Exercise directions:
Although the records contain pictures, only their text should be reproduced, exactly as written.
** Opening Data for analysis block **
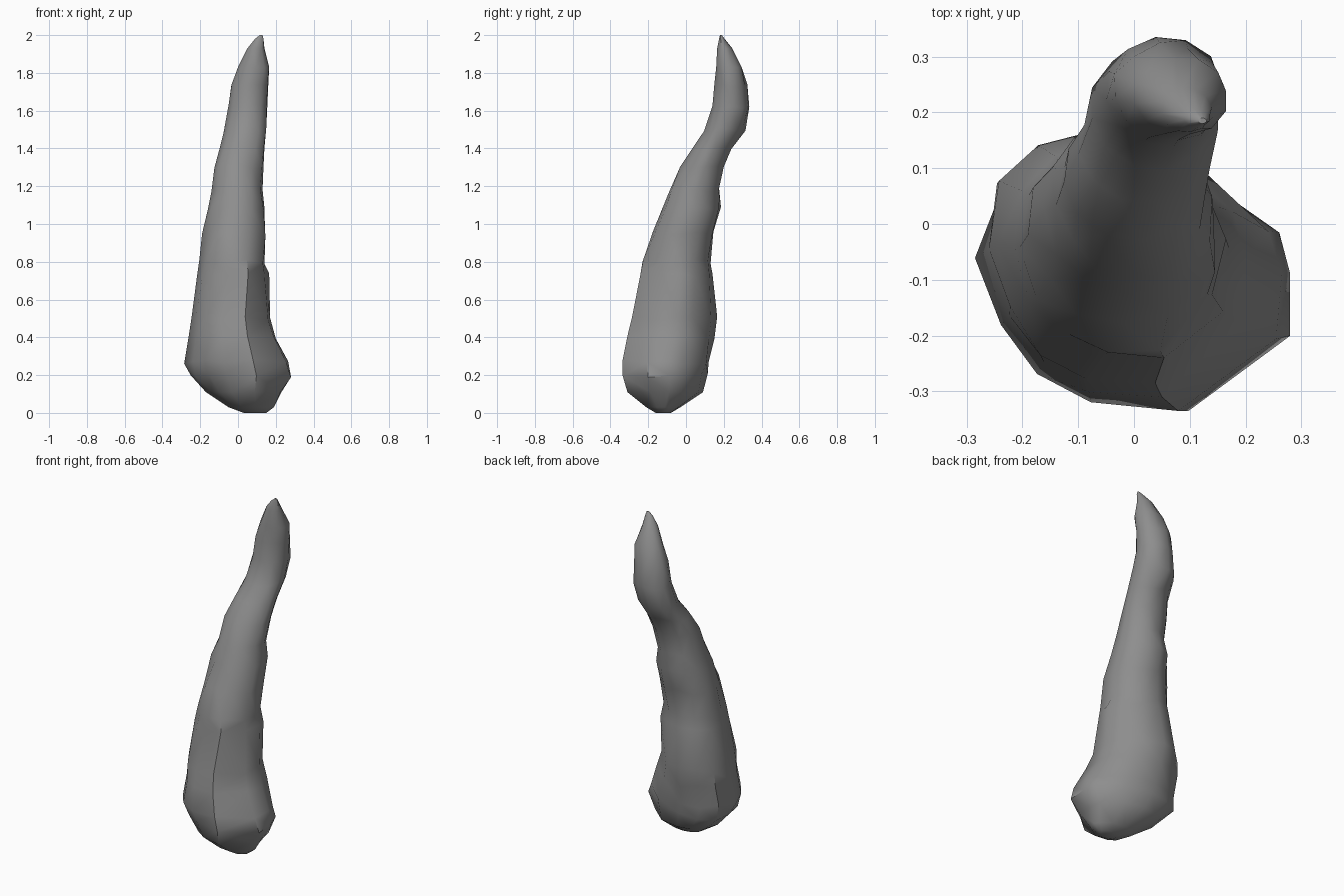
import bpy, bmesh, random
from math import sin, cos, pi
from mathutils import Vector

cube = bpy.data.objects.get("Cube")
if cube:
    bpy.data.objects.remove(cube, do_unlink=True)
random.seed(4)

# Grey rock
stone = bpy.data.materials.new("grey_stone")
stone.use_nodes = True
grey = (0.27, 0.27, 0.27, 1)
stone.diffuse_color = grey
bsdf = stone.node_tree.nodes["Principled BSDF"]
bsdf.inputs["Base Color"].default_value = grey
bsdf.inputs["Roughness"].default_value = 0.8

# Bent, tapering silhouette: height, x range, y range
RINGS = [
    (0.00, 0.03, 0.15, -0.16, -0.08),
    (0.03, -0.05, 0.19, -0.21, -0.03),
    (0.11, -0.17, 0.23, -0.31, 0.09),
    (0.20, -0.25, 0.28, -0.335, 0.115),
    (0.27, -0.285, 0.265, -0.335, 0.12),
    (0.40, -0.26, 0.20, -0.31, 0.15),
    (0.50, -0.245, 0.17, -0.285, 0.165),
    (0.73, -0.215, 0.165, -0.24, 0.14),
    (0.80, -0.205, 0.14, -0.23, 0.13),
    (0.95, -0.19, 0.145, -0.175, 0.145),
    (1.08, -0.16, 0.14, -0.125, 0.185),
    (1.18, -0.14, 0.13, -0.09, 0.175),
    (1.30, -0.125, 0.135, -0.03, 0.20),
    (1.40, -0.10, 0.14, 0.04, 0.245),
    (1.50, -0.075, 0.15, 0.095, 0.315),
    (1.62, -0.05, 0.155, 0.14, 0.335),
    (1.73, -0.035, 0.16, 0.15, 0.325),
    (1.83, 0.00, 0.165, 0.16, 0.295),
    (1.93, 0.05, 0.14, 0.165, 0.245),
    (1.98, 0.09, 0.135, 0.175, 0.205),
    (2.00, 0.115, 0.13, 0.18, 0.19),
]

# Lopsided base section, which becomes rounder towards the tip
BASE = [(1, 0.1), (0.92, 0.4), (0.4, 0.9), (-0.2, 1), (-0.6, 0.95), (-0.93, 0.75),
        (-1, 0.3), (-0.9, -0.2), (-0.72, -0.6), (-0.4, -0.87), (0.22, -1), (0.95, -0.4)]
COUNT = len(BASE)


def section(z):
    """Irregular outline scaled to fill the square from -1 to 1."""
    blend = min(1, z / 1.5)
    pts = []
    for i, (bx, by) in enumerate(BASE):
        a = 2 * pi * (i + 0.3) / COUNT
        lump = 1 + random.uniform(-0.045, 0.045)
        p = Vector((bx, by)).lerp(Vector((cos(a), sin(a))), blend)
        pts.append(p * lump)
    lo = [min(p[k] for p in pts) for k in (0, 1)]
    hi = [max(p[k] for p in pts) for k in (0, 1)]
    return [[2 * (p[k] - lo[k]) / (hi[k] - lo[k]) - 1 for k in (0, 1)] for p in pts]


# Loft the rings into one closed body
bm = bmesh.new()
loops = []
for n, (z, x0, x1, y0, y1) in enumerate(RINGS):
    inner = 0.012 if 3 <= n < len(RINGS) - 4 else 0
    loops.append([bm.verts.new(((x0 + x1) / 2 + (x1 - x0) / 2 * u,
                                (y0 + y1) / 2 + (y1 - y0) / 2 * v,
                                z + random.uniform(-inner, inner)))
                  for u, v in section(z)])
for low, high in zip(loops, loops[1:]):
    for i in range(COUNT):
        j = (i + 1) % COUNT
        bm.faces.new((low[i], low[j], high[j], high[i]))
bm.faces.new(loops[0][::-1])
bm.faces.new(loops[-1])
bmesh.ops.triangulate(bm, faces=bm.faces[:])
bmesh.ops.recalc_face_normals(bm, faces=bm.faces[:])

mesh = bpy.data.meshes.new("rock_spike")
bm.to_mesh(mesh)
bm.free()
mesh.materials.append(stone)
spike = bpy.data.objects.new("rock_spike", mesh)
bpy.context.collection.objects.link(spike)

# Soft shading with a few sharp creases
bpy.ops.object.select_all(action="DESELECT")
spike.select_set(True)
bpy.context.view_layer.objects.active = spike
bpy.ops.object.shade_smooth_by_angle(angle=pi / 4)
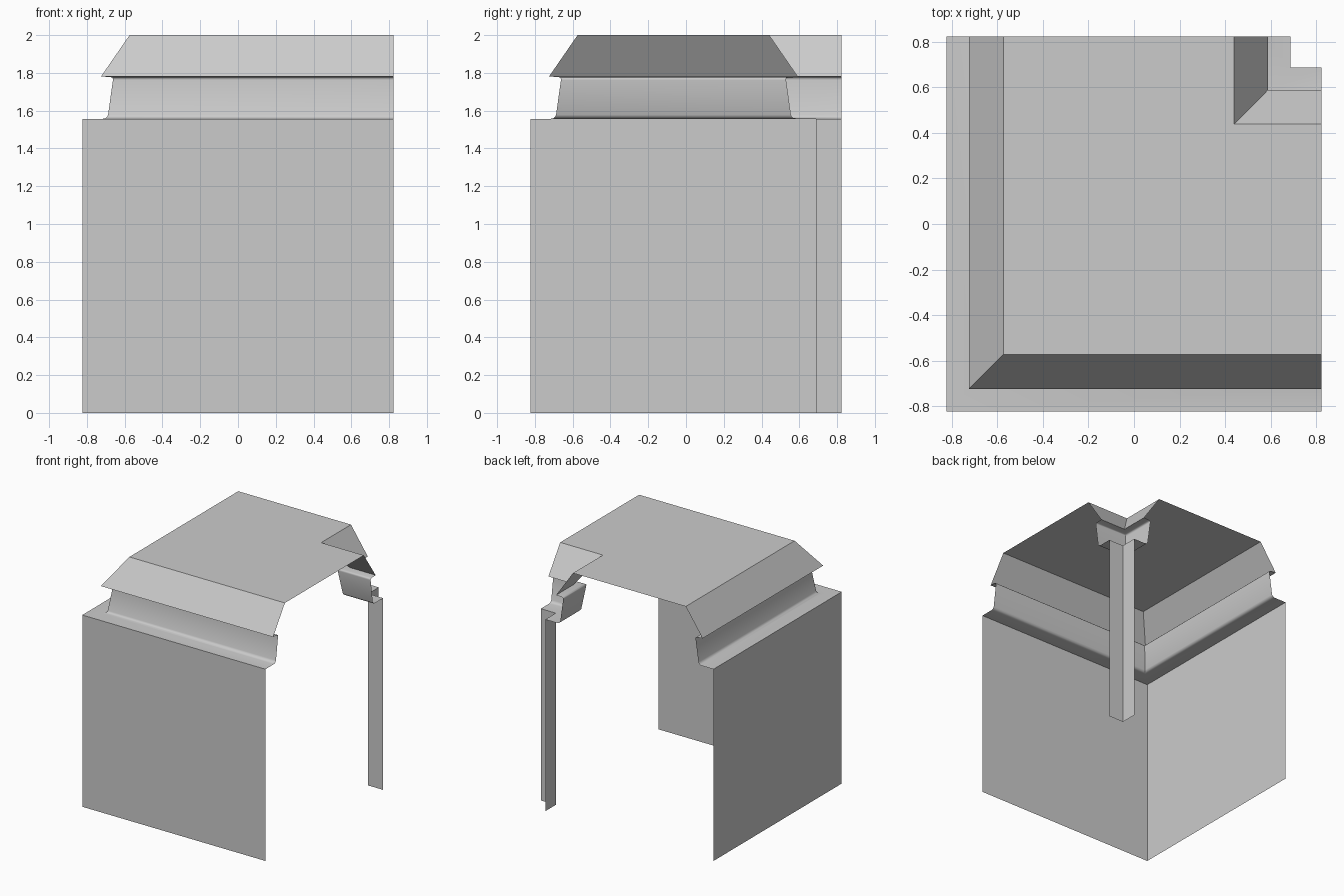
import bpy, math

if "Cube" in bpy.data.objects:
    bpy.data.objects.remove(bpy.data.objects["Cube"])

H = 0.823      # half width of the tile
N = 0.688      # corner of the small notch
TOP = 0.249    # inset of the roof edge

# Section: (inset from wall, height) - wall, ledge, curved groove, lip, sloped eave
PROFILE = [(0, 0), (0, 1.557), (0.108, 1.557), (0.121, 1.560), (0.130, 1.567),
           (0.135, 1.578), (0.161, 1.762), (0.161, 1.770), (0.157, 1.775),
           (0.149, 1.778), (0.098, 1.781), (TOP, 2.0)]


def make_object(name, verts, faces):
    mesh = bpy.data.meshes.new(name)
    mesh.from_pydata(verts, [], faces)
    mesh.update()
    obj = bpy.data.objects.new(name, mesh)
    bpy.context.collection.objects.link(obj)
    return obj


def outer_path(d):
    return [(-H + d, H), (-H + d, -H + d), (H, -H + d)]


def notch_path(d):
    return [(H, N - d), (N - d, N - d), (N - d, H)]


def sweep(name, path):
    """Mitred sweep of the section along an L-shaped path."""
    verts = [(x, y, z) for d, z in PROFILE for x, y in path(d)]
    faces = []
    for j in range(len(PROFILE) - 1):
        for i in range(2):
            a = j * 3 + i
            faces.append((a, a + 1, a + 4, a + 3))
    obj = make_object(name, verts, faces)
    bpy.ops.object.select_all(action='DESELECT')
    obj.select_set(True)
    bpy.context.view_layer.objects.active = obj
    bpy.ops.object.shade_smooth_by_angle(angle=math.radians(40))


# Walls with eaves: long outer corner and small inner notch
sweep("outer_wall", outer_path)
sweep("notch_wall", notch_path)

# Flat roof, L-shaped around the notch
outline = outer_path(TOP) + notch_path(TOP)
make_object("roof_top", [(x, y, 2.0) for x, y in outline], [(0, 1, 4, 5), (1, 2, 3, 4)])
** Closing Data for analysis block **
Problem solution:
import bpy, bmesh, random
from math import sin, cos, pi
from mathutils import Vector

cube = bpy.data.objects.get("Cube")
if cube:
    bpy.data.objects.remove(cube, do_unlink=True)
random.seed(4)

# Grey rock
stone = bpy.data.materials.new("grey_stone")
stone.use_nodes = True
grey = (0.27, 0.27, 0.27, 1)
stone.diffuse_color = grey
bsdf = stone.node_tree.nodes["Principled BSDF"]
bsdf.inputs["Base Color"].default_value = grey
bsdf.inputs["Roughness"].default_value = 0.8

# Bent, tapering silhouette: height, x range, y range
RINGS = [
    (0.00, 0.03, 0.15, -0.16, -0.08),
    (0.03, -0.05, 0.19, -0.21, -0.03),
    (0.11, -0.17, 0.23, -0.31, 0.09),
    (0.20, -0.25, 0.28, -0.335, 0.115),
    (0.27, -0.285, 0.265, -0.335, 0.12),
    (0.40, -0.26, 0.20, -0.31, 0.15),
    (0.50, -0.245, 0.17, -0.285, 0.165),
    (0.73, -0.215, 0.165, -0.24, 0.14),
    (0.80, -0.205, 0.14, -0.23, 0.13),
    (0.95, -0.19, 0.145, -0.175, 0.145),
    (1.08, -0.16, 0.14, -0.125, 0.185),
    (1.18, -0.14, 0.13, -0.09, 0.175),
    (1.30, -0.125, 0.135, -0.03, 0.20),
    (1.40, -0.10, 0.14, 0.04, 0.245),
    (1.50, -0.075, 0.15, 0.095, 0.315),
    (1.62, -0.05, 0.155, 0.14, 0.335),
    (1.73, -0.035, 0.16, 0.15, 0.325),
    (1.83, 0.00, 0.165, 0.16, 0.295),
    (1.93, 0.05, 0.14, 0.165, 0.245),
    (1.98, 0.09, 0.135, 0.175, 0.205),
    (2.00, 0.115, 0.13, 0.18, 0.19),
]

# Lopsided base section, which becomes rounder towards the tip
BASE = [(1, 0.1), (0.92, 0.4), (0.4, 0.9), (-0.2, 1), (-0.6, 0.95), (-0.93, 0.75),
        (-1, 0.3), (-0.9, -0.2), (-0.72, -0.6), (-0.4, -0.87), (0.22, -1), (0.95, -0.4)]
COUNT = len(BASE)


def section(z):
    """Irregular outline scaled to fill the square from -1 to 1."""
    blend = min(1, z / 1.5)
    pts = []
    for i, (bx, by) in enumerate(BASE):
        a = 2 * pi * (i + 0.3) / COUNT
        lump = 1 + random.uniform(-0.045, 0.045)
        p = Vector((bx, by)).lerp(Vector((cos(a), sin(a))), blend)
        pts.append(p * lump)
    lo = [min(p[k] for p in pts) for k in (0, 1)]
    hi = [max(p[k] for p in pts) for k in (0, 1)]
    return [[2 * (p[k] - lo[k]) / (hi[k] - lo[k]) - 1 for k in (0, 1)] for p in pts]


# Loft the rings into one closed body
bm = bmesh.new()
loops = []
for n, (z, x0, x1, y0, y1) in enumerate(RINGS):
    inner = 0.012 if 3 <= n < len(RINGS) - 4 else 0
    loops.append([bm.verts.new(((x0 + x1) / 2 + (x1 - x0) / 2 * u,
                                (y0 + y1) / 2 + (y1 - y0) / 2 * v,
                                z + random.uniform(-inner, inner)))
                  for u, v in section(z)])
for low, high in zip(loops, loops[1:]):
    for i in range(COUNT):
        j = (i + 1) % COUNT
        bm.faces.new((low[i], low[j], high[j], high[i]))
bm.faces.new(loops[0][::-1])
bm.faces.new(loops[-1])
bmesh.ops.triangulate(bm, faces=bm.faces[:])
bmesh.ops.recalc_face_normals(bm, faces=bm.faces[:])

mesh = bpy.data.meshes.new("rock_spike")
bm.to_mesh(mesh)
bm.free()
mesh.materials.append(stone)
spike = bpy.data.objects.new("rock_spike", mesh)
bpy.context.collection.objects.link(spike)

# Soft shading with a few sharp creases
bpy.ops.object.select_all(action="DESELECT")
spike.select_set(True)
bpy.context.view_layer.objects.active = spike
bpy.ops.object.shade_smooth_by_angle(angle=pi / 4)
import bpy, math

if "Cube" in bpy.data.objects:
    bpy.data.objects.remove(bpy.data.objects["Cube"])

H = 0.823      # half width of the tile
N = 0.688      # corner of the small notch
TOP = 0.249    # inset of the roof edge

# Section: (inset from wall, height) - wall, ledge, curved groove, lip, sloped eave
PROFILE = [(0, 0), (0, 1.557), (0.108, 1.557), (0.121, 1.560), (0.130, 1.567),
           (0.135, 1.578), (0.161, 1.762), (0.161, 1.770), (0.157, 1.775),
           (0.149, 1.778), (0.098, 1.781), (TOP, 2.0)]


def make_object(name, verts, faces):
    mesh = bpy.data.meshes.new(name)
    mesh.from_pydata(verts, [], faces)
    mesh.update()
    obj = bpy.data.objects.new(name, mesh)
    bpy.context.collection.objects.link(obj)
    return obj


def outer_path(d):
    return [(-H + d, H), (-H + d, -H + d), (H, -H + d)]


def notch_path(d):
    return [(H, N - d), (N - d, N - d), (N - d, H)]


def sweep(name, path):
    """Mitred sweep of the section along an L-shaped path."""
    verts = [(x, y, z) for d, z in PROFILE for x, y in path(d)]
    faces = []
    for j in range(len(PROFILE) - 1):
        for i in range(2):
            a = j * 3 + i
            faces.append((a, a + 1, a + 4, a + 3))
    obj = make_object(name, verts, faces)
    bpy.ops.object.select_all(action='DESELECT')
    obj.select_set(True)
    bpy.context.view_layer.objects.active = obj
    bpy.ops.object.shade_smooth_by_angle(angle=math.radians(40))


# Walls with eaves: long outer corner and small inner notch
sweep("outer_wall", outer_path)
sweep("notch_wall", notch_path)

# Flat roof, L-shaped around the notch
outline = outer_path(TOP) + notch_path(TOP)
make_object("roof_top", [(x, y, 2.0) for x, y in outline], [(0, 1, 4, 5), (1, 2, 3, 4)])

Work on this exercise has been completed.